Exercise goal: Only one stretch of the records below should be repeated. It starts with the line containing "0.42, -0.965, 0.095);" and goes on through the line containing "for (const s of [-1, 1]) box('headboardPost', dark, s", exactly as written.

Data extracts:
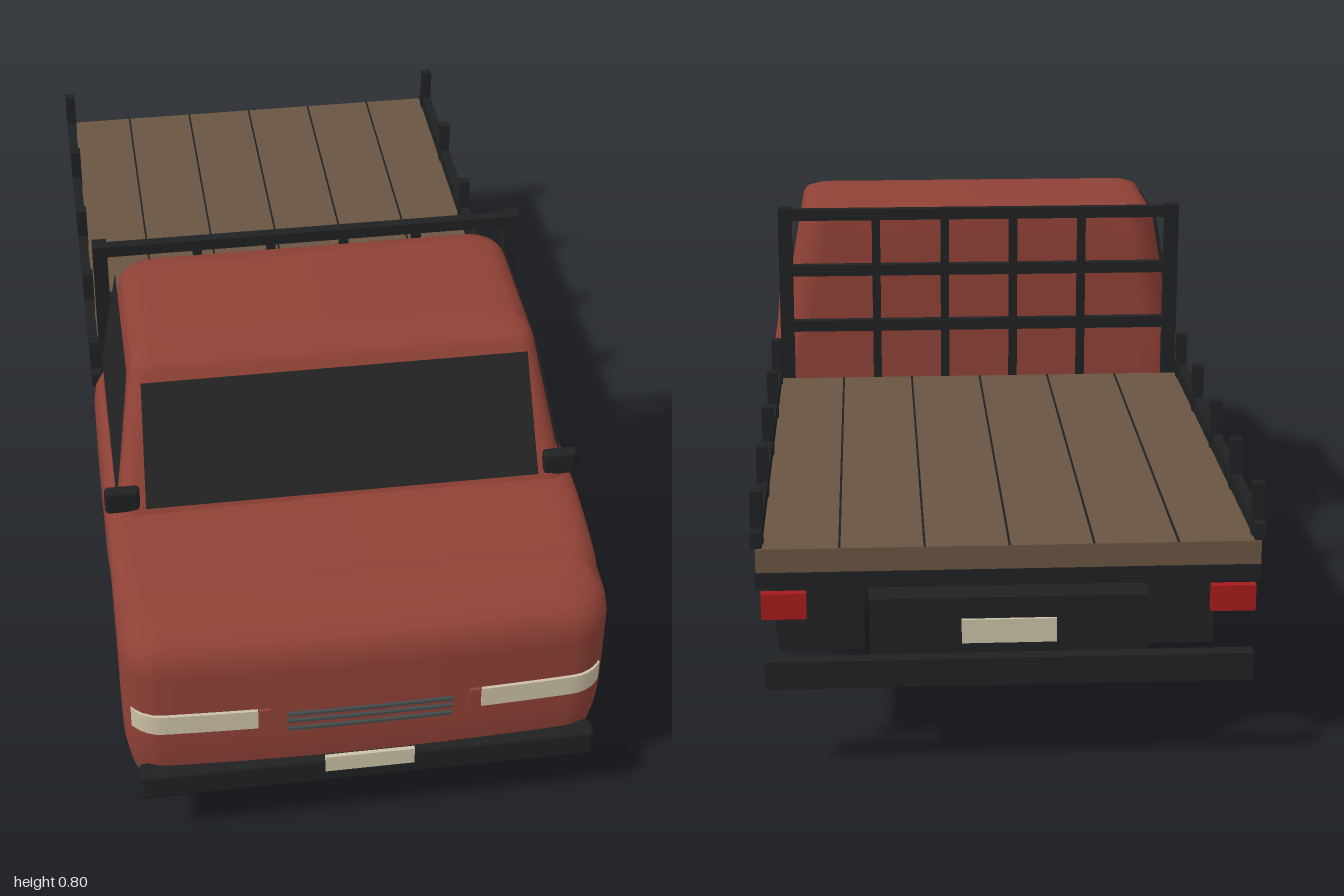
import * as THREE from 'three';
import { RoundedBoxGeometry } from 'three/addons/geometries/RoundedBoxGeometry.js';

const mat = (name, color, side = THREE.FrontSide) => {
  const m = new THREE.MeshStandardMaterial({ color, side });
  m.name = name;
  return m;
};

const ARCH = { z: 0.64, y: 0.165, r: 0.19 };
const BOW = 0.015;
const lerp = THREE.MathUtils.lerp;
const clamp = THREE.MathUtils.clamp;

// Columns along the flank, bunched so the wheel arch is cut cleanly
const columns = [];
for (let i = 0; i <= 12; i++) columns.push(lerp(0.15, 0.4495, i / 12));
for (let i = 0; i <= 18; i++) columns.push(ARCH.z - (ARCH.r - 0.0003) * Math.cos((Math.PI * i) / 18));
columns.push(0.8305, 0.85, 0.88, 0.92);

// Rounded plan outline: back centre, left flank, front centre, right flank
function planRing({ w, zb, zf, rb, rf, bow = 0 }) {
  rb = Math.min(rb, w);
  rf = Math.min(rf, w);
  const half = [];
  for (let i = 0; i < 4; i++) half.push([((w - rb) * i) / 4, zb]);
  for (let i = 0; i < 6; i++) {
    const a = (Math.PI / 2) * (i / 6);
    half.push([w - rb + rb * Math.sin(a), zb + rb - rb * Math.cos(a)]);
  }
  for (const z of columns) half.push([w, clamp(z, zb + rb, zf - rf)]);
  for (let i = 1; i <= 6; i++) {
    const a = (Math.PI / 2) * (i / 6);
    half.push([w - rf + rf * Math.cos(a), zf - rf + rf * Math.sin(a)]);
  }
  for (let i = 1; i <= 6; i++) half.push([(w - rf) * (1 - i / 6), zf]);
  const bowed = half.map(([x, z]) => [x, z - (w > 0 ? bow * (x / w) ** 2 * clamp((z - 0.85) / 0.1, 0, 1) : 0)]);
  const mirrored = bowed.slice(1, -1).reverse().map(([x, z]) => [-x, z]);
  return [...bowed, ...mirrored];
}

// Skin stacked rings; isSecond picks the faces given the second material
function loft(rows, heightAt, isSecond = () => false) {
  const pos = [], first = [], second = [];
  let n = 0;
  for (const row of rows) {
    const ring = planRing(row);
    n = ring.length;
    for (const [x, z] of ring) pos.push(x, heightAt(row, z), z);
  }
  for (let i = 0; i < rows.length - 1; i++) {
    for (let j = 0; j < n; j++) {
      const k = (j + 1) % n;
      const a = i * n + j, b = i * n + k, c = a + n, d = b + n;
      const y = (pos[a * 3 + 1] + pos[d * 3 + 1]) / 2;
      const z = (pos[a * 3 + 2] + pos[d * 3 + 2]) / 2;
      (isSecond(y, z) ? second : first).push(a, c, d, a, d, b);
    }
  }
  const g = new THREE.BufferGeometry();
  g.setAttribute('position', new THREE.Float32BufferAttribute(pos, 3));
  g.setIndex([...first, ...second]);
  g.addGroup(0, first.length, 0);
  g.addGroup(first.length, second.length, 1);
  g.computeVertexNormals();
  return g;
}

export function createModel() {
  const root = new THREE.Group();
  root.name = 'flatbedTruck';
  const paint = mat('red paint', 0x8f4136, THREE.DoubleSide);
  const dirt = mat('dried mud', 0x66543c, THREE.DoubleSide);
  const wood = mat('wood', 0x6a5541);
  const dark = mat('dark metal', 0x1f2122);
  const glass = mat('dark glass', 0x242424, THREE.DoubleSide);
  const rubber = mat('rubber', 0x222222);
  const steel = mat('wheel steel', 0x565656);
  const cream = mat('cream', 0xcbc1a6);
  const tail = mat('tail light red', 0xa51a1a);
  const trim = mat('grille grey', 0x444a4a);

  const add = (name, geo, material, parent = root) => {
    const m = new THREE.Mesh(geo, material);
    m.name = name;
    parent.add(m);
    return m;
  };
  // Box given by its limits
  const box = (name, material, x0, x1, y0, y1, z0, z1, round = 0) => {
    const s = [Math.abs(x1 - x0), y1 - y0, Math.abs(z1 - z0)];
    const g = round ? new RoundedBoxGeometry(...s, 2, round) : new THREE.BoxGeometry(...s);
    g.translate((x0 + x1) / 2, (y0 + y1) / 2, (z0 + z1) / 2);
    return add(name, g, material);
  };

  // Lower cab body with hood and wheel arches
  const rows = [];
  const plan = { zb: 0.14, rb: 0.06, rf: 0.07, bow: BOW };
  for (let i = 0; i <= 14; i++) {
    const v = (i / 14) * 0.84, low = (1 - Math.min(v / 0.4, 1)) ** 2;
    rows.push({ ...plan, v, w: 0.456 - 0.021 * low, zf: 0.987 - 0.02 * low });
  }
  for (const [v, w, zf] of [[0.91, 0.452, 0.98], [0.96, 0.441, 0.965], [0.99, 0.424, 0.94], [1, 0.4, 0.915], [1.015, 0.2, 0.9], [1.02, 0, 0.89]])
    rows.push({ ...plan, v, w, zf });
  const sill = (z) => {
    const d = Math.abs(z - ARCH.z);
    return d < ARCH.r ? ARCH.y + Math.sqrt(ARCH.r ** 2 - d * d) : 0.12;
  };
  const shoulder = (z) => 0.505 + 0.027 * clamp((0.97 - z) / 0.3, 0, 1);
  const mudLine = (z) => (z > 0.94 ? 0 : 0.185 + 0.02 * Math.sin(z * 31) + 0.14 * Math.max(0, 1 - Math.abs(z - 0.47) / 0.14));
  add('cabBody', loft(rows, ({ v }, z) => lerp(sill(z), shoulder(z), v), (y, z) => y < mudLine(z)), [paint, dirt]);

  // Upper cab and roof
  const upper = [[0.5, 0.44, 0.14, 0.66], [0.54, 0.43, 0.14, 0.637], [0.65, 0.4105, 0.14, 0.5725], [0.762, 0.3906, 0.142, 0.507],
    [0.778, 0.381, 0.15, 0.49], [0.788, 0.36, 0.165, 0.465], [0.792, 0.32, 0.19, 0.43], [0.795, 0, 0.2, 0.42]]
    .map(([y, w, zb, zf]) => ({ y, w, zb, zf, rb: 0.06, rf: 0.03 }));
  add('upperCab', loft(upper, ({ y }) => y), [paint, paint]);

  // Glass faces laid on the slanted cab walls
  const pane = (name, pts, place) => {
    const g = new THREE.ShapeGeometry(new THREE.Shape(pts.map((p) => new THREE.Vector2(...p))));
    const p = g.attributes.position;
    for (let i = 0; i < p.count; i++) p.setXYZ(i, ...place(p.getX(i), p.getY(i)));
    g.computeVertexNormals();
    add(name, g, glass);
  };
  pane('windscreen', [[-0.38, 0.545], [0.38, 0.545], [0.372, 0.753], [-0.372, 0.753]],
    (x, y) => [x, y, 0.642 - (y - 0.54) * 0.583]);
  for (const s of [-1, 1])
    pane('sideWindow', [[0.165, 0.548], [0.612, 0.548], [0.575, 0.62], [0.505, 0.735], [0.485, 0.758], [0.165, 0.76]],
      (z, y) => [s * (0.435 - (y - 0.54) * 0.178), y, z]);

  // Dark underbody with the arch tunnel
  const under = new THREE.Shape();
  under.moveTo(0.175, 0.117);
  under.lineTo(0.45, 0.117);
  under.lineTo(0.45, ARCH.y);
  under.absarc(ARCH.z, ARCH.y, ARCH.r, Math.PI, 0, true);
  under.lineTo(0.83, 0.117);
  under.lineTo(0.9, 0.117);
  under.lineTo(0.9, 0.42);
  under.lineTo(0.175, 0.42);
  const underGeo = new THREE.ExtrudeGeometry(under, { depth: 0.83, bevelEnabled: false, curveSegments: 18 });
  underGeo.translate(0, 0, -0.415).rotateY(-Math.PI / 2);
  add('underbody', underGeo, dark);
  box('frontValance', dark, -0.41, 0.41, 0.11, 0.135, 0.88, 0.955, 0.008);

  // Thin strips bent to the curved nose
  const noseStrip = (name, material, x0, x1, y0, y1) => {
    const g = new THREE.BoxGeometry(x1 - x0, y1 - y0, 0.008, 16, 1, 1);
    g.translate((x0 + x1) / 2, (y0 + y1) / 2, 0);
    const p = g.attributes.position, w = 0.456, r = 0.07;
    for (let i = 0; i < p.count; i++) {
      const x = Math.abs(p.getX(i)), d = Math.max(0, x - (w - r));
      p.setZ(i, p.getZ(i) + 0.987 - BOW * (x / w) ** 2 - (r - Math.sqrt(r * r - d * d)) + 0.002);
    }
    g.computeVertexNormals();
    add(name, g, material);
  };
  for (const s of [-1, 1]) {
    const span = (a, b) => (s > 0 ? [a, b] : [-b, -a]);
    noseStrip('headlight', cream, ...span(0.21, 0.442), 0.293, 0.338);
    noseStrip('indicator', paint, ...span(0.186, 0.208), 0.293, 0.338);
  }
  for (const y of [0.283, 0.303, 0.321]) noseStrip('grilleBar', trim, -0.155, 0.155, y - 0.003, y + 0.003);

  box('frontBumper', dark, -0.435, 0.435, 0.132, 0.195, 0.955, 0.996, 0.01);
  box('frontPlate', cream, -0.085, 0.085, 0.167, 0.205, 0.992, 1.0);

  // Chassis and rear end
  box('chassis', dark, -0.25, 0.25, 0.18, 0.32, -0.96, 0.18);
  box('rearPlate', cream, -0.085, 0.085, 0.235, 0.28, -0.966, -0.96);
  box('rearBumper', dark, -0.435, 0.435, 0.168, 0.22, -1.0, -0.972);
  for (const s of [-1, 1]) {
    box('bumperBracket', dark, s * 0.15, s * 0.18, 0.185, 0.21, -0.975, -0.95);
    box('tailLight', tail, s * 0.36, s * 0.44, 0.29, 0.338, -0.972, -0.955);
    box('mudFlap', rubber, s * 0.26, s * 0.43, 0.06, 0.345, -0.578, -0.572);
    box('mirror', dark, s * 0.39, s * 0.457, 0.535, 0.588, 0.612, 0.636, 0.008);
  }

  // Load bed: frame, planks and seams
  box('bedFrame', dark, -0.45, 0.45, 0.343, 0.376, -0.96, 0.095);
  box('bedPlanks', wood, -0.448, 0.448, 0.376, 0.42, -0.965, 0.095);
  for (let i = -2; i <= 2; i++) box('plankSeam', dark, i * 0.15 - 0.002, i * 0.15 + 0.002, 0.418, 0.4215, -0.964, 0.094);
  for (const s of [-1, 1]) {
    box('sideRail', dark, s * 0.436, s * 0.456, 0.42, 0.45, -0.962, 0.095);
    for (const z of [0.062, -0.185, -0.432, -0.68, -0.928])
      box('stake', dark, s * 0.434, s * 0.456, 0.42, 0.518, z - 0.011, z + 0.011);
  }

  // Headboard rack
  for (const s of [-1, 1]) box('headboardPost', dark, s * 0.408, s * 0.437, 0.376, 0.8, 0.1, 0.132);
  for (const y of [0.784, 0.66, 0.535]) box('headboardRail', dark, -0.41, 0.41, y - 0.012, y + 0.012, 0.106, 0.126);
  for (const x of [-0.225, -0.075, 0.075, 0.225]) box('headboardBar', dark, x - 0.009, x + 0.009, 0.376, 0.784, 0.108, 0.124);

  // Wheels, outer face at x = 0.44
  const wheel = (s, z, width) => {
    const g = new THREE.Group();
    g.name = z > 0 ? 'frontWheel' : 'rearWheel';
    const h = width / 2;
    const profile = [[0.1, -h + 0.03], [0.102, -h], [0.145, -h], [0.158, -h + 0.012], [0.16, -h + 0.03],
      [0.16, h - 0.03], [0.158, h - 0.012], [0.145, h], [0.102, h], [0.098, h - 0.02]];
    add('tyre', new THREE.LatheGeometry(profile.map((p) => new THREE.Vector2(...p)), 20), rubber, g);
    add('rim', new THREE.CylinderGeometry(0.1, 0.1, width - 0.03, 20), steel, g);
    add('hub', new THREE.CylinderGeometry(0.03, 0.03, 0.02, 12), cream, g).position.y = h - 0.012;
    g.rotation.z = (-s * Math.PI) / 2;
    g.position.set(s * (0.44 - h), 0.163, z);
    root.add(g);
  };
  for (const s of [-1, 1]) {
    wheel(s, 0.64, 0.205);
    wheel(s, -0.36, 0.205);
  }
  for (const z of [0.64, -0.36]) add('axle', new THREE.CylinderGeometry(0.02, 0.02, 0.6, 10).rotateZ(Math.PI / 2).translate(0, 0.163, z), dark);

  return root;
}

Solution to the problem:
  box('bedPlanks', wood, -0.448, 0.448, 0.376, 0.42, -0.965, 0.095);
  for (let i = -2; i <= 2; i++) box('plankSeam', dark, i * 0.15 - 0.002, i * 0.15 + 0.002, 0.418, 0.4215, -0.964, 0.094);
  for (const s of [-1, 1]) {
    box('sideRail', dark, s * 0.436, s * 0.456, 0.42, 0.45, -0.962, 0.095);
    for (const z of [0.062, -0.185, -0.432, -0.68, -0.928])
      box('stake', dark, s * 0.434, s * 0.456, 0.42, 0.518, z - 0.011, z + 0.011);
  }

  // Headboard rack
  for (const s of [-1, 1]) box('headboardPost', dark, s * 0.408, s * 0.437, 0.376, 0.8, 0.1, 0.132);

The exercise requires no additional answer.